• **TASK REQUIREMENTS**
What you should repeat is the run of lines from the top of the listing below through the line with "for a, b in", exactly, with no pictures.

**** RECORDED DATA ****

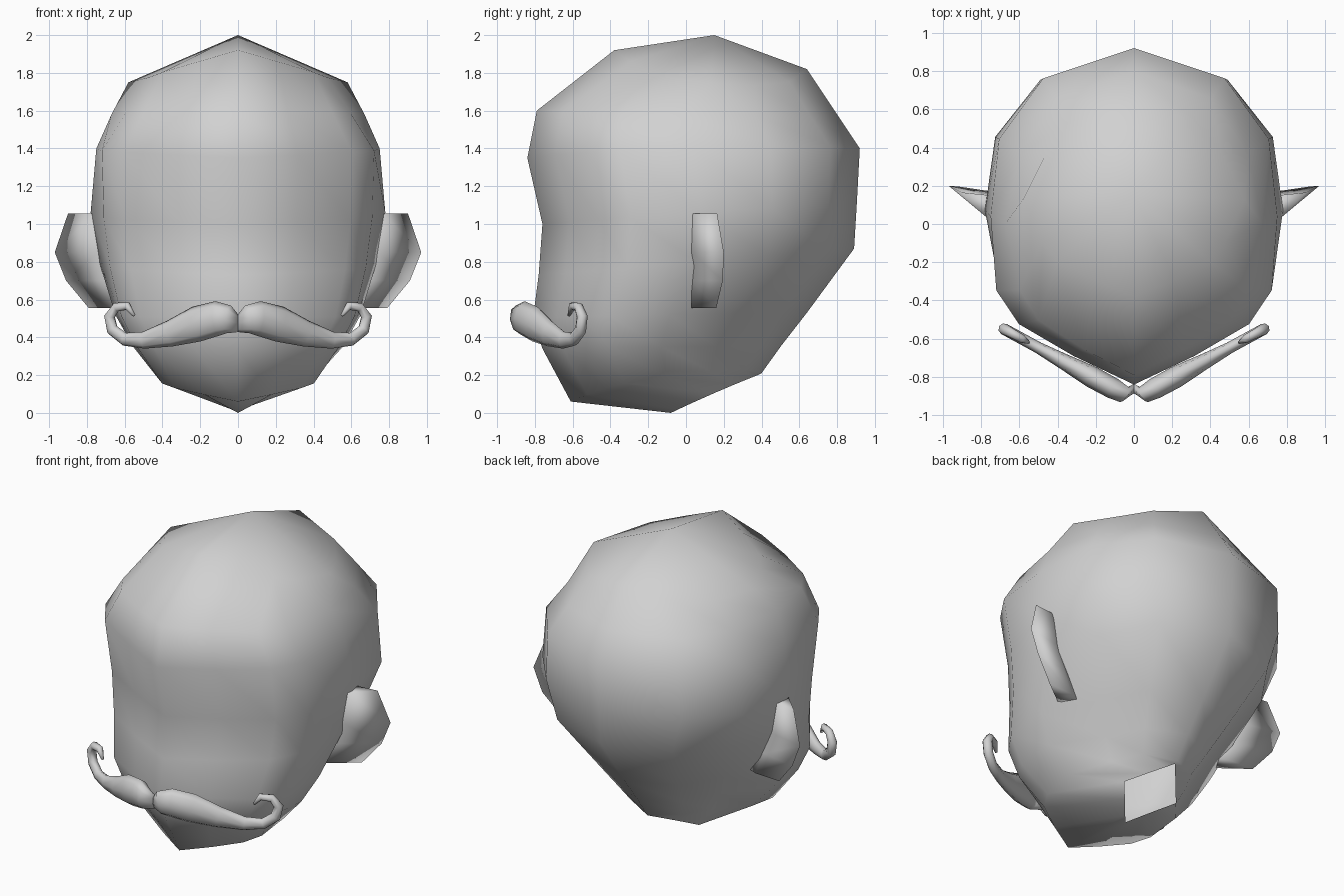
import bpy, bmesh, math
from mathutils import Vector

if "Cube" in bpy.data.objects:
    bpy.data.objects.remove(bpy.data.objects["Cube"], do_unlink=True)

clay = bpy.data.materials.new("light grey clay")
clay.use_nodes = True
GREY = (0.64, 0.64, 0.64, 1)
clay.diffuse_color = GREY
clay.node_tree.nodes["Principled BSDF"].inputs["Base Color"].default_value = GREY


def loft(name, rings, caps=True, apex=None, flip=1):
    """Skin closed rings of points into one smooth mesh."""
    bm = bmesh.new()
    loops = [[bm.verts.new((p[0] * flip, p[1], p[2])) for p in ring] for ring in rings]
    n = len(loops[0])
    for a, b in zip(loops, loops[1:]):
        for i in range(n):
            j = (i + 1) % n
            bm.faces.new((a[i], a[j], b[j], b[i]))
    if apex:
        tip = bm.verts.new(apex)
        for i in range(n):
            bm.faces.new((loops[0][i], loops[0][(i + 1) % n], tip))
    if caps:
        bm.faces.new(loops[0])
        bm.faces.new(loops[-1])
    bmesh.ops.recalc_face_normals(bm, faces=bm.faces)
    for f in bm.faces:
        f.smooth = True
    mesh = bpy.data.meshes.new(name)
    bm.to_mesh(mesh)
    bm.free()
    mesh.materials.append(clay)
    obj = bpy.data.objects.new(name, mesh)
    bpy.context.collection.objects.link(obj)


# Head: half outline as (width share, depth share), front to back
OUTLINE = [(0, 0), (.43, .085), (.82, .18), (.98, .28), (1, .5), (.95, .73), (.64, .91), (0, 1)]
# Levels: front y, front z, back y, back z, half width, side z, cheek and nape narrowing
LEVELS = [
    (-.38, 1.92, .64, 1.82, .58, 1.75, .84, .84),
    (-.79, 1.60, .80, 1.58, .67, 1.58, .91, .94),
    (-.84, 1.35, .92, 1.40, .75, 1.40, .98, .99),
    (-.76, 1.00, .905, 1.12, .78, 1.06, .93, .98),
    (-.78, .73, .89, .87, .735, .80, .94, .89),
    (-.81, .50, .64, .53, .65, .52, .97, .74),
    (-.76, .34, .50, .35, .555, .35, .98, .68),
    (-.61, .06, .40, .21, .41, .19, 1, .72),
]


def mirrored(half):
    return half + [(-x, y, z) for x, y, z in reversed(half[1:-1])]


def head_ring(yf, zf, yb, zb, w, zs, cheek, nape):
    half = []
    for share, t in OUTLINE:
        x = w * share * (nape if t > .6 else cheek if t < .4 else 1)
        z = zf + (zb - zf) * t
        z += (zs - (zf + zb) / 2) * share
        half.append((x, yf + (yb - yf) * t, z))
    return mirrored(half)


# Diamond neck opening, left open underneath
neck = mirrored([(.2 * (1 - abs(2 * t - 1)), -.08 + .46 * t, .2 * t + .02 * (t - t * t))
                 for share, t in OUTLINE])
loft("head", [head_ring(*level) for level in LEVELS] + [neck], caps=False, apex=(0, .15, 2))

# Ears: height, root x, rim x and rim y of each section
EAR = [(1.055, .765, .90, .165), (.85, .74, .97, .20), (.70, .68, .91, .195), (.555, .62, .79, .16)]
for side, flip in (("left", 1), ("right", -1)):
    rings = [[(root, .03, z), (rim, rim_y, z), (root - .01, .15, z), (root - .15, .09, z)]
             for z, root, rim, rim_y in EAR]
    loft(side + "_ear", rings, flip=flip)

# Moustache: x, z and radius along the sweep, ending in a curl
SWEEP = [(0, .475, .05), (.05, .495, .075), (.11, .50, .092), (.22, .47, .095), (.36, .42, .07),
         (.5, .385, .045), (.6, .39, .035), (.665, .44, .033), (.68, .51, .03),
         (.645, .56, .025), (.585, .565, .022), (.55, .515, .008)]
ALONG = Vector((.87, .5, 0))
DEPTH = Vector((.5, -.87, 0))
SIDES = 8


def moustache_rings():
    rings = []
    flat = [Vector((x / ALONG.x, z)) for x, z, r in SWEEP]
    for i, (x, z, r) in enumerate(SWEEP):
        t = (flat[min(i + 1, len(flat) - 1)] - flat[max(i - 1, 0)]).normalized()
        across = ALONG * -t.y + Vector((0, 0, t.x))
        centre = Vector((x, -.92 + .545 * x + (.06 if i == 0 else 0), z))
        thick = max(r * .6, min(r, .03))
        ring = []
        for k in range(SIDES):
            a = math.tau * k / SIDES
            p = centre + across * r * math.cos(a) + DEPTH * thick * math.sin(a)
            if i == 0:
                p.x = 0
            ring.append(p)
        rings.append(ring)
    return rings


for side, flip in (("left", 1), ("right", -1)):
    loft(side + "_moustache", moustache_rings(), flip=flip)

****

• **EXERCISE SOLUTION**
import bpy, bmesh, math
from mathutils import Vector

if "Cube" in bpy.data.objects:
    bpy.data.objects.remove(bpy.data.objects["Cube"], do_unlink=True)

clay = bpy.data.materials.new("light grey clay")
clay.use_nodes = True
GREY = (0.64, 0.64, 0.64, 1)
clay.diffuse_color = GREY
clay.node_tree.nodes["Principled BSDF"].inputs["Base Color"].default_value = GREY


def loft(name, rings, caps=True, apex=None, flip=1):
    """Skin closed rings of points into one smooth mesh."""
    bm = bmesh.new()
    loops = [[bm.verts.new((p[0] * flip, p[1], p[2])) for p in ring] for ring in rings]
    n = len(loops[0])
    for a, b in zip(loops, loops[1:]):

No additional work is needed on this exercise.